§ Work task
One part of the entries below is wanted: the lines from the one containing "a flat polygon" through the one containing "# Cutters: channel". Write those out exactly and nothing else.
(Stored data begins)
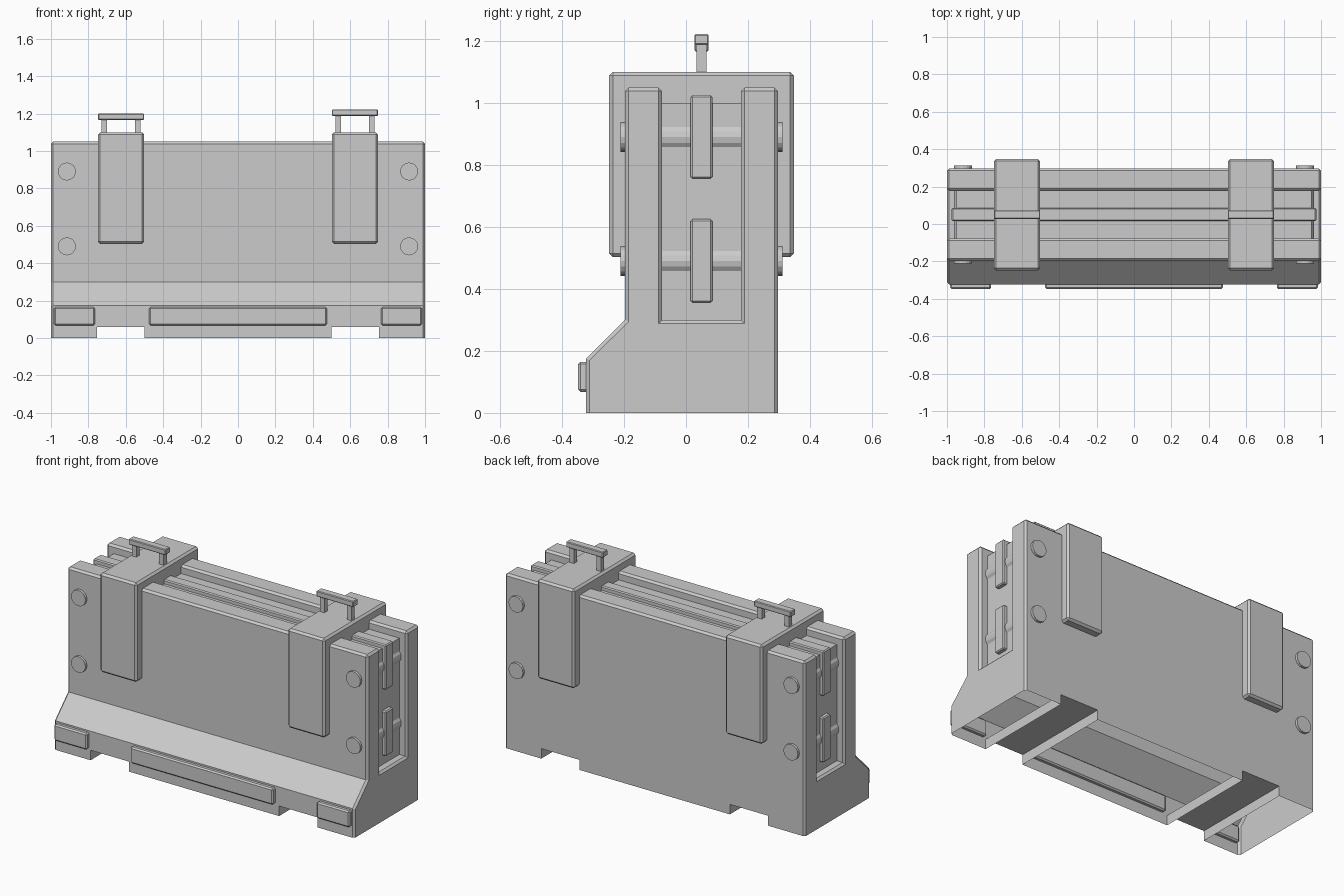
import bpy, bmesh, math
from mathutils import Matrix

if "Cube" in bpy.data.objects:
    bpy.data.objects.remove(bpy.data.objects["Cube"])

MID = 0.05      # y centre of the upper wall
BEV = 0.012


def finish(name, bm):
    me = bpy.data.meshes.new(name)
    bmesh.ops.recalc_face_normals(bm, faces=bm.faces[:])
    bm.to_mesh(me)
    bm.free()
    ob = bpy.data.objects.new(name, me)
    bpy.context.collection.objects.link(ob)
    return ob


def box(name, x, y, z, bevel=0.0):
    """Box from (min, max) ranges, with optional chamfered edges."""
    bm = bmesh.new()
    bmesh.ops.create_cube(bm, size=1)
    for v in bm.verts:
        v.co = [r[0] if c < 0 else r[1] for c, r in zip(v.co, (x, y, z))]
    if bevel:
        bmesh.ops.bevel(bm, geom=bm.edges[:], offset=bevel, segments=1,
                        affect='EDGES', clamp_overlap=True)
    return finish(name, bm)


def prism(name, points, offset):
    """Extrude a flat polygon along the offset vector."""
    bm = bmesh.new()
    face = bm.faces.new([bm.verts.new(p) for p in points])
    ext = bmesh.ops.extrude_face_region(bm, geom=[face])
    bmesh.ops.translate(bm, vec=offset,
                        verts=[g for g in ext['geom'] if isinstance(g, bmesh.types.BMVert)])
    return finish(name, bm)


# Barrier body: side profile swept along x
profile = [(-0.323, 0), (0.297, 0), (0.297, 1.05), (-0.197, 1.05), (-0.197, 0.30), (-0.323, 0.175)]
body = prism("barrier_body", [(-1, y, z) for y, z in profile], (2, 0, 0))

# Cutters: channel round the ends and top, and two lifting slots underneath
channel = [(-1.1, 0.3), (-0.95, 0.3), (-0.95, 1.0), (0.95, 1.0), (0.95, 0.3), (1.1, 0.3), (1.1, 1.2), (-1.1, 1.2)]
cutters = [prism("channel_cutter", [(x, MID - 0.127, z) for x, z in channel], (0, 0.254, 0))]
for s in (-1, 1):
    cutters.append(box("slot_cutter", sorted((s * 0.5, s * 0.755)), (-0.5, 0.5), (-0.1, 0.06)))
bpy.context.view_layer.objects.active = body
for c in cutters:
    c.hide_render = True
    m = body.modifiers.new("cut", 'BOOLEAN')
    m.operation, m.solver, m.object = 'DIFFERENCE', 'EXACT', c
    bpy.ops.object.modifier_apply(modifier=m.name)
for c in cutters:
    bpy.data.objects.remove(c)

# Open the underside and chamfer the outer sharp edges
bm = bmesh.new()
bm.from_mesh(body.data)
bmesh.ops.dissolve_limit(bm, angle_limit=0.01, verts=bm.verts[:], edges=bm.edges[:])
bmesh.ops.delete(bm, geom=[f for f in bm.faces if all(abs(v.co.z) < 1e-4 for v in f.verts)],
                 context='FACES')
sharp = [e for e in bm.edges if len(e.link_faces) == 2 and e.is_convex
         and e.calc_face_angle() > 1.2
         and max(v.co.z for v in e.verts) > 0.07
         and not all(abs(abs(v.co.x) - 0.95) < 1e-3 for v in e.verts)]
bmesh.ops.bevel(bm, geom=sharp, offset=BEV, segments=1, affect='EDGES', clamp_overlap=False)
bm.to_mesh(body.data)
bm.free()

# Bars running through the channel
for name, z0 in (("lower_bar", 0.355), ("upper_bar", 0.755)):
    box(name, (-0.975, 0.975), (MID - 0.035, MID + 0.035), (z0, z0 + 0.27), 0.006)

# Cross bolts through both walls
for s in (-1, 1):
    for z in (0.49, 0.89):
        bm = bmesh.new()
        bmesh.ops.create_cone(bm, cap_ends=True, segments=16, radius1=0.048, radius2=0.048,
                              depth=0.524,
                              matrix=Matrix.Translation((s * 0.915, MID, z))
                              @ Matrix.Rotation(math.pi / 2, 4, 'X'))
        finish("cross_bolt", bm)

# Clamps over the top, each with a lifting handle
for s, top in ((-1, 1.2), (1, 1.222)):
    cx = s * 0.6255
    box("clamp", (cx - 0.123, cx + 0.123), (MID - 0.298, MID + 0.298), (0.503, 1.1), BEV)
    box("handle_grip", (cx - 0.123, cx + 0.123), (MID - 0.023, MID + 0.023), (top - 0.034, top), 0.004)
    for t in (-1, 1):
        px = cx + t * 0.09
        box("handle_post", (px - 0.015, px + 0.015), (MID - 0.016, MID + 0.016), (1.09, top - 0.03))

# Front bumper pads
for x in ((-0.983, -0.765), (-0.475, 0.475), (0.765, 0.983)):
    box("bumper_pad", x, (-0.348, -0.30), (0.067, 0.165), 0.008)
(Stored data ends)
(Stored data begins)
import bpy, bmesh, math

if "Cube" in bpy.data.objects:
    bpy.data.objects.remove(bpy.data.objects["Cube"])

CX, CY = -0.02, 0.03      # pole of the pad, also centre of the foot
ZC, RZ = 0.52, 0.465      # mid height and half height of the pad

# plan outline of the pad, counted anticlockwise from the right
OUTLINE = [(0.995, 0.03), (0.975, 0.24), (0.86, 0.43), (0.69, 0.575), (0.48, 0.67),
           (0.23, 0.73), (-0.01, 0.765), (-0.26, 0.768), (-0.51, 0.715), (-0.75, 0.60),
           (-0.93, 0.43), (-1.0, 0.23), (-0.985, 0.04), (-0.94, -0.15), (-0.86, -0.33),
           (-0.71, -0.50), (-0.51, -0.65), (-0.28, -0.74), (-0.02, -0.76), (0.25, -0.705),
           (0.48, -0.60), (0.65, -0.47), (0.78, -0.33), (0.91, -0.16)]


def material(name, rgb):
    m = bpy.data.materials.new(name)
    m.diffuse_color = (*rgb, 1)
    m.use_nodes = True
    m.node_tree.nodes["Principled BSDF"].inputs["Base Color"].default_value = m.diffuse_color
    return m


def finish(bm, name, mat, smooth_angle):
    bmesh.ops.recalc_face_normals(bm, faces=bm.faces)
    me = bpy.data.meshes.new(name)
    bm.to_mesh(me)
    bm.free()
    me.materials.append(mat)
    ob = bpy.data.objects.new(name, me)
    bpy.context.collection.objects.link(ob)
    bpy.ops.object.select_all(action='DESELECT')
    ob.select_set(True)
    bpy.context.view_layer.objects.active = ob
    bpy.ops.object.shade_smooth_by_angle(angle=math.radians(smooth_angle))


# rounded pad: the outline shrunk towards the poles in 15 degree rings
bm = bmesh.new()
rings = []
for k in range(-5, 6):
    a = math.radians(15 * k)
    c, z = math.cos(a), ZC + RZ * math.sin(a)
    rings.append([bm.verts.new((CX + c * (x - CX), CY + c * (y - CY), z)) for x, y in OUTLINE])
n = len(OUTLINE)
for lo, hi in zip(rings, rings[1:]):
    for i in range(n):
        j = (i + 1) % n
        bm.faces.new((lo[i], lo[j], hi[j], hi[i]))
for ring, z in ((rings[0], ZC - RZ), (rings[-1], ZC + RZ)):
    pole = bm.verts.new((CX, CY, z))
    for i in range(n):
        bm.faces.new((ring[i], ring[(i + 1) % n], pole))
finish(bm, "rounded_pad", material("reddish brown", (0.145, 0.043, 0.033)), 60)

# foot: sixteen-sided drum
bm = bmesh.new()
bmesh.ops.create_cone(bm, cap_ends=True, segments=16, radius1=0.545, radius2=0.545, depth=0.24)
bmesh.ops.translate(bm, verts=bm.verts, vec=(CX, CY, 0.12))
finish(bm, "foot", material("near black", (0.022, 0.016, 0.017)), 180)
(Stored data ends)
§ Exercise answer
    """Extrude a flat polygon along the offset vector."""
    bm = bmesh.new()
    face = bm.faces.new([bm.verts.new(p) for p in points])
    ext = bmesh.ops.extrude_face_region(bm, geom=[face])
    bmesh.ops.translate(bm, vec=offset,
                        verts=[g for g in ext['geom'] if isinstance(g, bmesh.types.BMVert)])
    return finish(name, bm)


# Barrier body: side profile swept along x
profile = [(-0.323, 0), (0.297, 0), (0.297, 1.05), (-0.197, 1.05), (-0.197, 0.30), (-0.323, 0.175)]
body = prism("barrier_body", [(-1, y, z) for y, z in profile], (2, 0, 0))

# Cutters: channel round the ends and top, and two lifting slots underneath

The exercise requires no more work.